Exercise objective » Produce a verbatim copy of the entries listed below.

Data for this task »

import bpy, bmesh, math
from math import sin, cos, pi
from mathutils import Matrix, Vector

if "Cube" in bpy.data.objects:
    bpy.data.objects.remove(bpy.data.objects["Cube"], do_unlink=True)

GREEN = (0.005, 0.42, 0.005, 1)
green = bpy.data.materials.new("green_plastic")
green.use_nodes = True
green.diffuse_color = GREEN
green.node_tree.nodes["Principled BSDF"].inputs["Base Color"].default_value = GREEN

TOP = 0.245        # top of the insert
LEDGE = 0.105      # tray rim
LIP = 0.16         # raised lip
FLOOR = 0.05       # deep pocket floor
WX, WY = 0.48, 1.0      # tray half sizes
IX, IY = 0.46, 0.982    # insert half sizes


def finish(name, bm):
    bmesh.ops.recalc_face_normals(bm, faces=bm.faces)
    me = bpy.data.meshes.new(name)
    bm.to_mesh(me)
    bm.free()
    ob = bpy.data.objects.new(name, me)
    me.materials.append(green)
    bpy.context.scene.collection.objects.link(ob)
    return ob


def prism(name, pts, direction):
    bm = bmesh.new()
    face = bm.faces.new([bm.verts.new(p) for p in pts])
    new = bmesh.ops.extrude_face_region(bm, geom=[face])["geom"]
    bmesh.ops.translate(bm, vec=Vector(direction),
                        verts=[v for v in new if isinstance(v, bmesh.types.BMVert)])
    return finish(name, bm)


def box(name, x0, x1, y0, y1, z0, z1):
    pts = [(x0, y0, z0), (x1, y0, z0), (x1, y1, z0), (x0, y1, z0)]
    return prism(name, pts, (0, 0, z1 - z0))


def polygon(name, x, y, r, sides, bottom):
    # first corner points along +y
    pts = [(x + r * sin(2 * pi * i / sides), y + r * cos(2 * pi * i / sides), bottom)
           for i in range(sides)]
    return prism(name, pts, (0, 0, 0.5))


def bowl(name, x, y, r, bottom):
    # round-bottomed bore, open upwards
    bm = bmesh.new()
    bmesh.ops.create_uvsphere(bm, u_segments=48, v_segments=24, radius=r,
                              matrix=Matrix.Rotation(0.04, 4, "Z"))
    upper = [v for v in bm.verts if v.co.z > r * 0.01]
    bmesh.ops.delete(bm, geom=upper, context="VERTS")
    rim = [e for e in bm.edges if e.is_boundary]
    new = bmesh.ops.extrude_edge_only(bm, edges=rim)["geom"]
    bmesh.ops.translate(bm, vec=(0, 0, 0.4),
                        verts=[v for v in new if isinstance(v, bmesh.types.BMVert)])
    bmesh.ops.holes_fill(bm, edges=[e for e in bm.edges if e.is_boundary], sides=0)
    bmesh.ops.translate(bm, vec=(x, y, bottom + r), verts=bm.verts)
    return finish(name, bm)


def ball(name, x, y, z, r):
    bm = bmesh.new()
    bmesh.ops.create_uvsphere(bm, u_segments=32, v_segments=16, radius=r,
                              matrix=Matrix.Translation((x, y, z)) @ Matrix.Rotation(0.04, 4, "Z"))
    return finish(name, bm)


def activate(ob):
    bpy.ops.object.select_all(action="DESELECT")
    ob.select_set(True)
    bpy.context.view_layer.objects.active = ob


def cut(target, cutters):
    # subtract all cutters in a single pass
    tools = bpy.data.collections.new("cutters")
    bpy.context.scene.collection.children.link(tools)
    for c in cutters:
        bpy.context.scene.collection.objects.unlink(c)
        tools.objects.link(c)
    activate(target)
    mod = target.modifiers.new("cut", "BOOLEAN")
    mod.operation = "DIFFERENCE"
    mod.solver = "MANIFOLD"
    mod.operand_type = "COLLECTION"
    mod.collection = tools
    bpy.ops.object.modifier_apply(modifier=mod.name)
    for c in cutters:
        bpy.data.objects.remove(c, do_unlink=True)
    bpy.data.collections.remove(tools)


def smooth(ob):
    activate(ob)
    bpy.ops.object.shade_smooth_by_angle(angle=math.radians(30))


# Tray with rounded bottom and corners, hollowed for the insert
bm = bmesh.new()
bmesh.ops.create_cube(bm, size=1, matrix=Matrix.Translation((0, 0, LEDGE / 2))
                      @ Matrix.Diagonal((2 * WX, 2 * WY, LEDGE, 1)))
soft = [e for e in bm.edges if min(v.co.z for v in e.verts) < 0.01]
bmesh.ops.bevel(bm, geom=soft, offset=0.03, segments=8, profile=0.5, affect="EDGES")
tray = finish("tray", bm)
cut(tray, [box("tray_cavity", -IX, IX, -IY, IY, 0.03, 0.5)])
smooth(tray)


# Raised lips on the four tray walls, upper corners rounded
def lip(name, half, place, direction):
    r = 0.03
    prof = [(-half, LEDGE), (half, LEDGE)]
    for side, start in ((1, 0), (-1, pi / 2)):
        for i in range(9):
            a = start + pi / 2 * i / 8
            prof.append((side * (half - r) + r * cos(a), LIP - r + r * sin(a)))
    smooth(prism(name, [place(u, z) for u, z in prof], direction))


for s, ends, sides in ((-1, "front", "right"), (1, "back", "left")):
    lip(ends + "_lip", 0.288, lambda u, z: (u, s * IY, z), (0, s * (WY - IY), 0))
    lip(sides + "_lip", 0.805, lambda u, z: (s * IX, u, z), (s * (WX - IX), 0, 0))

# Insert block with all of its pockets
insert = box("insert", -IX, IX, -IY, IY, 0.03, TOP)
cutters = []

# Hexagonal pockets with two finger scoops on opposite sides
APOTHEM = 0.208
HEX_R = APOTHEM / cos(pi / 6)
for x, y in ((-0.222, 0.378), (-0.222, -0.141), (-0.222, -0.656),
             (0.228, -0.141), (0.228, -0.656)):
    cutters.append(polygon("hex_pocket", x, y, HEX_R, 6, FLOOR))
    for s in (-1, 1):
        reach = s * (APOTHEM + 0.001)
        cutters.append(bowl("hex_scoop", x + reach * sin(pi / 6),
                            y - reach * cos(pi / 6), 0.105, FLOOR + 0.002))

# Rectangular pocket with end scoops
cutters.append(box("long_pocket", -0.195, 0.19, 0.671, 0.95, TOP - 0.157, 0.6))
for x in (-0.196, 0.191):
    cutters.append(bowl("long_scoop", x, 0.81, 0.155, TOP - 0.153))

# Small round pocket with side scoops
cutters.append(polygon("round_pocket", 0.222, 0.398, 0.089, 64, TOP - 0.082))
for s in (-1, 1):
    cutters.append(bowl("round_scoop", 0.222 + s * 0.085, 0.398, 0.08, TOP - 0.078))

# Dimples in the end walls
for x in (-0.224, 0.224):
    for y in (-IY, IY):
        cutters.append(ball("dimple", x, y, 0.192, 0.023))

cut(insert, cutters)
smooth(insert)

Solution to the problem »
import bpy, bmesh, math
from math import sin, cos, pi
from mathutils import Matrix, Vector

if "Cube" in bpy.data.objects:
    bpy.data.objects.remove(bpy.data.objects["Cube"], do_unlink=True)

GREEN = (0.005, 0.42, 0.005, 1)
green = bpy.data.materials.new("green_plastic")
green.use_nodes = True
green.diffuse_color = GREEN
green.node_tree.nodes["Principled BSDF"].inputs["Base Color"].default_value = GREEN

TOP = 0.245        # top of the insert
LEDGE = 0.105      # tray rim
LIP = 0.16         # raised lip
FLOOR = 0.05       # deep pocket floor
WX, WY = 0.48, 1.0      # tray half sizes
IX, IY = 0.46, 0.982    # insert half sizes


def finish(name, bm):
    bmesh.ops.recalc_face_normals(bm, faces=bm.faces)
    me = bpy.data.meshes.new(name)
    bm.to_mesh(me)
    bm.free()
    ob = bpy.data.objects.new(name, me)
    me.materials.append(green)
    bpy.context.scene.collection.objects.link(ob)
    return ob


def prism(name, pts, direction):
    bm = bmesh.new()
    face = bm.faces.new([bm.verts.new(p) for p in pts])
    new = bmesh.ops.extrude_face_region(bm, geom=[face])["geom"]
    bmesh.ops.translate(bm, vec=Vector(direction),
                        verts=[v for v in new if isinstance(v, bmesh.types.BMVert)])
    return finish(name, bm)


def box(name, x0, x1, y0, y1, z0, z1):
    pts = [(x0, y0, z0), (x1, y0, z0), (x1, y1, z0), (x0, y1, z0)]
    return prism(name, pts, (0, 0, z1 - z0))


def polygon(name, x, y, r, sides, bottom):
    # first corner points along +y
    pts = [(x + r * sin(2 * pi * i / sides), y + r * cos(2 * pi * i / sides), bottom)
           for i in range(sides)]
    return prism(name, pts, (0, 0, 0.5))


def bowl(name, x, y, r, bottom):
    # round-bottomed bore, open upwards
    bm = bmesh.new()
    bmesh.ops.create_uvsphere(bm, u_segments=48, v_segments=24, radius=r,
                              matrix=Matrix.Rotation(0.04, 4, "Z"))
    upper = [v for v in bm.verts if v.co.z > r * 0.01]
    bmesh.ops.delete(bm, geom=upper, context="VERTS")
    rim = [e for e in bm.edges if e.is_boundary]
    new = bmesh.ops.extrude_edge_only(bm, edges=rim)["geom"]
    bmesh.ops.translate(bm, vec=(0, 0, 0.4),
                        verts=[v for v in new if isinstance(v, bmesh.types.BMVert)])
    bmesh.ops.holes_fill(bm, edges=[e for e in bm.edges if e.is_boundary], sides=0)
    bmesh.ops.translate(bm, vec=(x, y, bottom + r), verts=bm.verts)
    return finish(name, bm)


def ball(name, x, y, z, r):
    bm = bmesh.new()
    bmesh.ops.create_uvsphere(bm, u_segments=32, v_segments=16, radius=r,
                              matrix=Matrix.Translation((x, y, z)) @ Matrix.Rotation(0.04, 4, "Z"))
    return finish(name, bm)


def activate(ob):
    bpy.ops.object.select_all(action="DESELECT")
    ob.select_set(True)
    bpy.context.view_layer.objects.active = ob


def cut(target, cutters):
    # subtract all cutters in a single pass
    tools = bpy.data.collections.new("cutters")
    bpy.context.scene.collection.children.link(tools)
    for c in cutters:
        bpy.context.scene.collection.objects.unlink(c)
        tools.objects.link(c)
    activate(target)
    mod = target.modifiers.new("cut", "BOOLEAN")
    mod.operation = "DIFFERENCE"
    mod.solver = "MANIFOLD"
    mod.operand_type = "COLLECTION"
    mod.collection = tools
    bpy.ops.object.modifier_apply(modifier=mod.name)
    for c in cutters:
        bpy.data.objects.remove(c, do_unlink=True)
    bpy.data.collections.remove(tools)


def smooth(ob):
    activate(ob)
    bpy.ops.object.shade_smooth_by_angle(angle=math.radians(30))


# Tray with rounded bottom and corners, hollowed for the insert
bm = bmesh.new()
bmesh.ops.create_cube(bm, size=1, matrix=Matrix.Translation((0, 0, LEDGE / 2))
                      @ Matrix.Diagonal((2 * WX, 2 * WY, LEDGE, 1)))
soft = [e for e in bm.edges if min(v.co.z for v in e.verts) < 0.01]
bmesh.ops.bevel(bm, geom=soft, offset=0.03, segments=8, profile=0.5, affect="EDGES")
tray = finish("tray", bm)
cut(tray, [box("tray_cavity", -IX, IX, -IY, IY, 0.03, 0.5)])
smooth(tray)


# Raised lips on the four tray walls, upper corners rounded
def lip(name, half, place, direction):
    r = 0.03
    prof = [(-half, LEDGE), (half, LEDGE)]
    for side, start in ((1, 0), (-1, pi / 2)):
        for i in range(9):
            a = start + pi / 2 * i / 8
            prof.append((side * (half - r) + r * cos(a), LIP - r + r * sin(a)))
    smooth(prism(name, [place(u, z) for u, z in prof], direction))


for s, ends, sides in ((-1, "front", "right"), (1, "back", "left")):
    lip(ends + "_lip", 0.288, lambda u, z: (u, s * IY, z), (0, s * (WY - IY), 0))
    lip(sides + "_lip", 0.805, lambda u, z: (s * IX, u, z), (s * (WX - IX), 0, 0))

# Insert block with all of its pockets
insert = box("insert", -IX, IX, -IY, IY, 0.03, TOP)
cutters = []

# Hexagonal pockets with two finger scoops on opposite sides
APOTHEM = 0.208
HEX_R = APOTHEM / cos(pi / 6)
for x, y in ((-0.222, 0.378), (-0.222, -0.141), (-0.222, -0.656),
             (0.228, -0.141), (0.228, -0.656)):
    cutters.append(polygon("hex_pocket", x, y, HEX_R, 6, FLOOR))
    for s in (-1, 1):
        reach = s * (APOTHEM + 0.001)
        cutters.append(bowl("hex_scoop", x + reach * sin(pi / 6),
                            y - reach * cos(pi / 6), 0.105, FLOOR + 0.002))

# Rectangular pocket with end scoops
cutters.append(box("long_pocket", -0.195, 0.19, 0.671, 0.95, TOP - 0.157, 0.6))
for x in (-0.196, 0.191):
    cutters.append(bowl("long_scoop", x, 0.81, 0.155, TOP - 0.153))

# Small round pocket with side scoops
cutters.append(polygon("round_pocket", 0.222, 0.398, 0.089, 64, TOP - 0.082))
for s in (-1, 1):
    cutters.append(bowl("round_scoop", 0.222 + s * 0.085, 0.398, 0.08, TOP - 0.078))

# Dimples in the end walls
for x in (-0.224, 0.224):
    for y in (-IY, IY):
        cutters.append(ball("dimple", x, y, 0.192, 0.023))

cut(insert, cutters)
smooth(insert)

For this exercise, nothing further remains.